**What to produce:**
Make an exact copy of the listing so that no picture is carried over.
-- Records supplied follows --
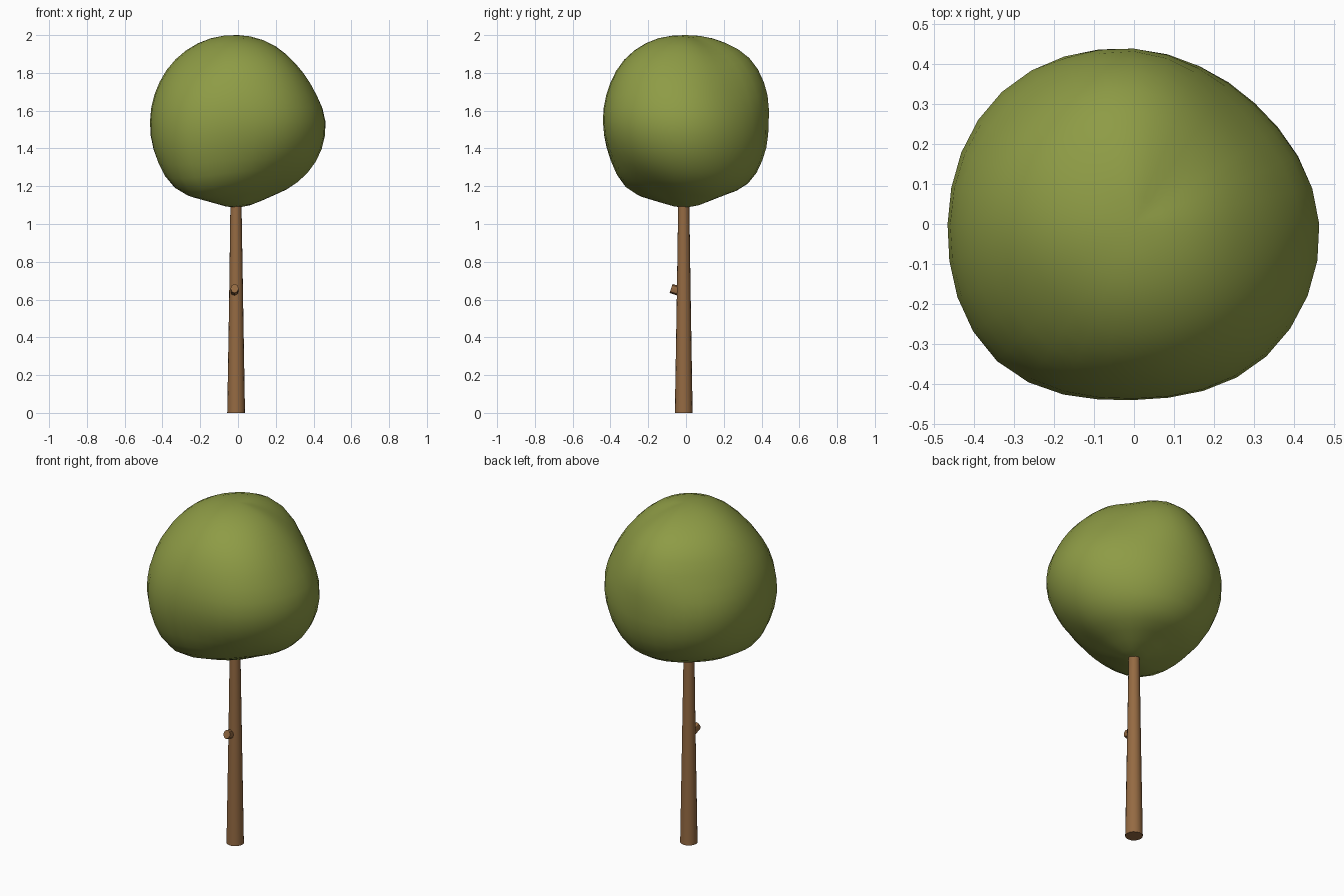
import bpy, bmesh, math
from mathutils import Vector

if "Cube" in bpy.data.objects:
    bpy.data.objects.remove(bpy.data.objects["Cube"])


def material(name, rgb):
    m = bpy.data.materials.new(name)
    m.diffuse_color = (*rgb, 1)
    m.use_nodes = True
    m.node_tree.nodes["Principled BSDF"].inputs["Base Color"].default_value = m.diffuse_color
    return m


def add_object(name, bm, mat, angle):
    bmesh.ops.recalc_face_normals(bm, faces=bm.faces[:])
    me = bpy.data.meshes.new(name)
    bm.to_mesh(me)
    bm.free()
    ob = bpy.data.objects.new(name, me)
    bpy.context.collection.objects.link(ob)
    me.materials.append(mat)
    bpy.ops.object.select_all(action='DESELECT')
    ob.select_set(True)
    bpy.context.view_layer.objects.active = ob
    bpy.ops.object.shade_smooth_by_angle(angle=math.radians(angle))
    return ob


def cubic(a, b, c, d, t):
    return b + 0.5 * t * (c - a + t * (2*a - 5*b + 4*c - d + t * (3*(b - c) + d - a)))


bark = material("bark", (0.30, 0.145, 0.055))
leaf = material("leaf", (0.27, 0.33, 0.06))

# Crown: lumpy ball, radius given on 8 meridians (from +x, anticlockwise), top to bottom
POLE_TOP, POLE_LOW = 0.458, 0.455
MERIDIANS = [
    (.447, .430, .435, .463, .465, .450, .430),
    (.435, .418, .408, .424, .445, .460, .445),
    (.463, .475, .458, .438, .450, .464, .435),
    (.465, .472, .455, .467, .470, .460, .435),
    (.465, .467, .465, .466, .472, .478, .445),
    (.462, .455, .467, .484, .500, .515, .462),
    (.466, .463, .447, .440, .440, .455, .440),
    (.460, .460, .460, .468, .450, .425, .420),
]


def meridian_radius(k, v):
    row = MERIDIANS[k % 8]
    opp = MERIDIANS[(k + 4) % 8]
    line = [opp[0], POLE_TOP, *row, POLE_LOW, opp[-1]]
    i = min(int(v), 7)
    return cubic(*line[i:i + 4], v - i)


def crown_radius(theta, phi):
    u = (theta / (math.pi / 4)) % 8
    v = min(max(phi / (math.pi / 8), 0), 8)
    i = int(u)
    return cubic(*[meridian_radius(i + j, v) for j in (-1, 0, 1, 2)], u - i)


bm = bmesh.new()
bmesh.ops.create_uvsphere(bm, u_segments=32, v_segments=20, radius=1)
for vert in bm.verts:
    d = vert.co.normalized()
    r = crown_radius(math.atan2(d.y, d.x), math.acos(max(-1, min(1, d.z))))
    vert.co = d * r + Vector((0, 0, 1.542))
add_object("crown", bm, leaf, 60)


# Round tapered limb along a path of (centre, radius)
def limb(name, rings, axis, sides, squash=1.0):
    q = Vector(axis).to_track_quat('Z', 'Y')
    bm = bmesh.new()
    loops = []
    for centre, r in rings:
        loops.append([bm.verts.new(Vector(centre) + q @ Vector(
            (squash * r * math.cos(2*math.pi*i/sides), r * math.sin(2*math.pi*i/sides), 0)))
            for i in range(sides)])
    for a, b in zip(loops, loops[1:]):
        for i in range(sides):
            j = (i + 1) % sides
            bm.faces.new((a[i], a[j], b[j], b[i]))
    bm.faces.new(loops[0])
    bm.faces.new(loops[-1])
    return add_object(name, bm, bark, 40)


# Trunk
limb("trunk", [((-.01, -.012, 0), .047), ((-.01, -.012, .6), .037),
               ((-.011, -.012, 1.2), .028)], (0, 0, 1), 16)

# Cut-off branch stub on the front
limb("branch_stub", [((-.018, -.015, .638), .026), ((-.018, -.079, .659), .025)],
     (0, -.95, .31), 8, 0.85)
-- Records supplied concluded --
**Result for this exercise:**
import bpy, bmesh, math
from mathutils import Vector

if "Cube" in bpy.data.objects:
    bpy.data.objects.remove(bpy.data.objects["Cube"])


def material(name, rgb):
    m = bpy.data.materials.new(name)
    m.diffuse_color = (*rgb, 1)
    m.use_nodes = True
    m.node_tree.nodes["Principled BSDF"].inputs["Base Color"].default_value = m.diffuse_color
    return m


def add_object(name, bm, mat, angle):
    bmesh.ops.recalc_face_normals(bm, faces=bm.faces[:])
    me = bpy.data.meshes.new(name)
    bm.to_mesh(me)
    bm.free()
    ob = bpy.data.objects.new(name, me)
    bpy.context.collection.objects.link(ob)
    me.materials.append(mat)
    bpy.ops.object.select_all(action='DESELECT')
    ob.select_set(True)
    bpy.context.view_layer.objects.active = ob
    bpy.ops.object.shade_smooth_by_angle(angle=math.radians(angle))
    return ob


def cubic(a, b, c, d, t):
    return b + 0.5 * t * (c - a + t * (2*a - 5*b + 4*c - d + t * (3*(b - c) + d - a)))


bark = material("bark", (0.30, 0.145, 0.055))
leaf = material("leaf", (0.27, 0.33, 0.06))

# Crown: lumpy ball, radius given on 8 meridians (from +x, anticlockwise), top to bottom
POLE_TOP, POLE_LOW = 0.458, 0.455
MERIDIANS = [
    (.447, .430, .435, .463, .465, .450, .430),
    (.435, .418, .408, .424, .445, .460, .445),
    (.463, .475, .458, .438, .450, .464, .435),
    (.465, .472, .455, .467, .470, .460, .435),
    (.465, .467, .465, .466, .472, .478, .445),
    (.462, .455, .467, .484, .500, .515, .462),
    (.466, .463, .447, .440, .440, .455, .440),
    (.460, .460, .460, .468, .450, .425, .420),
]


def meridian_radius(k, v):
    row = MERIDIANS[k % 8]
    opp = MERIDIANS[(k + 4) % 8]
    line = [opp[0], POLE_TOP, *row, POLE_LOW, opp[-1]]
    i = min(int(v), 7)
    return cubic(*line[i:i + 4], v - i)


def crown_radius(theta, phi):
    u = (theta / (math.pi / 4)) % 8
    v = min(max(phi / (math.pi / 8), 0), 8)
    i = int(u)
    return cubic(*[meridian_radius(i + j, v) for j in (-1, 0, 1, 2)], u - i)


bm = bmesh.new()
bmesh.ops.create_uvsphere(bm, u_segments=32, v_segments=20, radius=1)
for vert in bm.verts:
    d = vert.co.normalized()
    r = crown_radius(math.atan2(d.y, d.x), math.acos(max(-1, min(1, d.z))))
    vert.co = d * r + Vector((0, 0, 1.542))
add_object("crown", bm, leaf, 60)


# Round tapered limb along a path of (centre, radius)
def limb(name, rings, axis, sides, squash=1.0):
    q = Vector(axis).to_track_quat('Z', 'Y')
    bm = bmesh.new()
    loops = []
    for centre, r in rings:
        loops.append([bm.verts.new(Vector(centre) + q @ Vector(
            (squash * r * math.cos(2*math.pi*i/sides), r * math.sin(2*math.pi*i/sides), 0)))
            for i in range(sides)])
    for a, b in zip(loops, loops[1:]):
        for i in range(sides):
            j = (i + 1) % sides
            bm.faces.new((a[i], a[j], b[j], b[i]))
    bm.faces.new(loops[0])
    bm.faces.new(loops[-1])
    return add_object(name, bm, bark, 40)


# Trunk
limb("trunk", [((-.01, -.012, 0), .047), ((-.01, -.012, .6), .037),
               ((-.011, -.012, 1.2), .028)], (0, 0, 1), 16)

# Cut-off branch stub on the front
limb("branch_stub", [((-.018, -.015, .638), .026), ((-.018, -.079, .659), .025)],
     (0, -.95, .31), 8, 0.85)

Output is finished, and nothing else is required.